Part of the show Naked Science Question and Answer
Alfred in Norwich asked:
We know that we're living on a nuclear furnace and heat's being made all the time in the core. Is there no way we could harness this heat in the future?

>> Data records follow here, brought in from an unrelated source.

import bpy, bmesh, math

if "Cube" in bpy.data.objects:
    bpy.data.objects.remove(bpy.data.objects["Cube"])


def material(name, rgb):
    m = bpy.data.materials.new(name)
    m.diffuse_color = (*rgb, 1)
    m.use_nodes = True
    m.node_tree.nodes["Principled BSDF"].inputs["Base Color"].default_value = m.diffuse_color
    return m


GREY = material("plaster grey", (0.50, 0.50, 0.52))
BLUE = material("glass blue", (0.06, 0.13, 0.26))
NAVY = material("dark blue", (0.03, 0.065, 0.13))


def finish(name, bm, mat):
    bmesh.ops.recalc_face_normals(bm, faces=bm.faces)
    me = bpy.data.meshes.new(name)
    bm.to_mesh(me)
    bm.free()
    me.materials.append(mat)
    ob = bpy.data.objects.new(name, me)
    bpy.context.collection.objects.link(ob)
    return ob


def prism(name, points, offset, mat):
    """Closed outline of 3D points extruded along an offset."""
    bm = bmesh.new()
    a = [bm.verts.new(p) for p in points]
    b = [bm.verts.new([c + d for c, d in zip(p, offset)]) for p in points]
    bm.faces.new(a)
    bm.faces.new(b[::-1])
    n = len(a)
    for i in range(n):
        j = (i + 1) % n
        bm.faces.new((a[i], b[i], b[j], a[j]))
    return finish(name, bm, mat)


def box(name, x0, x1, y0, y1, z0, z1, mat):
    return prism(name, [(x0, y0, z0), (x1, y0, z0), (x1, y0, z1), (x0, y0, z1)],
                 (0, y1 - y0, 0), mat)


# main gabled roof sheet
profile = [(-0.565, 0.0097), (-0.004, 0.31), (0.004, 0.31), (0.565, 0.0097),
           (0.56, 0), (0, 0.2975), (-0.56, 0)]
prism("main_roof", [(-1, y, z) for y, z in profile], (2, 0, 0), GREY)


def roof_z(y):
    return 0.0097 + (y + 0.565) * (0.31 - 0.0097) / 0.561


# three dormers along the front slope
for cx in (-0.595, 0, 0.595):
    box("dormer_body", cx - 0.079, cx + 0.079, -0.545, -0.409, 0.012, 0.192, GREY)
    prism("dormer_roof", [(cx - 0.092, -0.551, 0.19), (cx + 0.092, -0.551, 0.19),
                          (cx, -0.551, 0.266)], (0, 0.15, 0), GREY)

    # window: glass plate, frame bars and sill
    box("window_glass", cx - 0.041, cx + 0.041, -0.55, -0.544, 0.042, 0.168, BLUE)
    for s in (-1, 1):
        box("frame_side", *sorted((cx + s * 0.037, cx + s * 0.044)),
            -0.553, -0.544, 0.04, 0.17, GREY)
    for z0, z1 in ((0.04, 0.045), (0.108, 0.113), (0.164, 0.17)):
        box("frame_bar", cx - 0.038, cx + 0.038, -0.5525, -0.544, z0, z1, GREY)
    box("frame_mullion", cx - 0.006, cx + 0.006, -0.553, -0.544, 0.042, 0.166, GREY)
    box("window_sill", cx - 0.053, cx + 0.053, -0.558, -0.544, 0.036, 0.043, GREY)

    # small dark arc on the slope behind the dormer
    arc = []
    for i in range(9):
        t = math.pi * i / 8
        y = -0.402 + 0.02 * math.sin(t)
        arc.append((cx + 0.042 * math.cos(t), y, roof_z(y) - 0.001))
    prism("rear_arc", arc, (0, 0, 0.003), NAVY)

It is already is. This is why Iceland's one of the main producers of bananas. A lot of bananas come from Iceland because it's a centre of geothermal activity. It's an area on the Earth's surface where heat from inside actually heats up things like water, so you get very hot geysers, hot rocks and areas of the earth. You can harness that heat, and in Iceland they use it to power their greenhouses for growing bananas. In other parts of the world as well there is geothermal heat being used to generate energy. In New Zealand, it's already used. The way you do it is you pump water down to where the rocks are hot enough and the water comes up at very high temperatures and very high pressure. You can then either send that water off as a direct distribution or you can pass it through a heat exchanger and then distribute that heat around people's houses, hospitals and places that need energy. It's great for bathing in too. However, this is only used where it's economical and the rocks are close enough to the surface.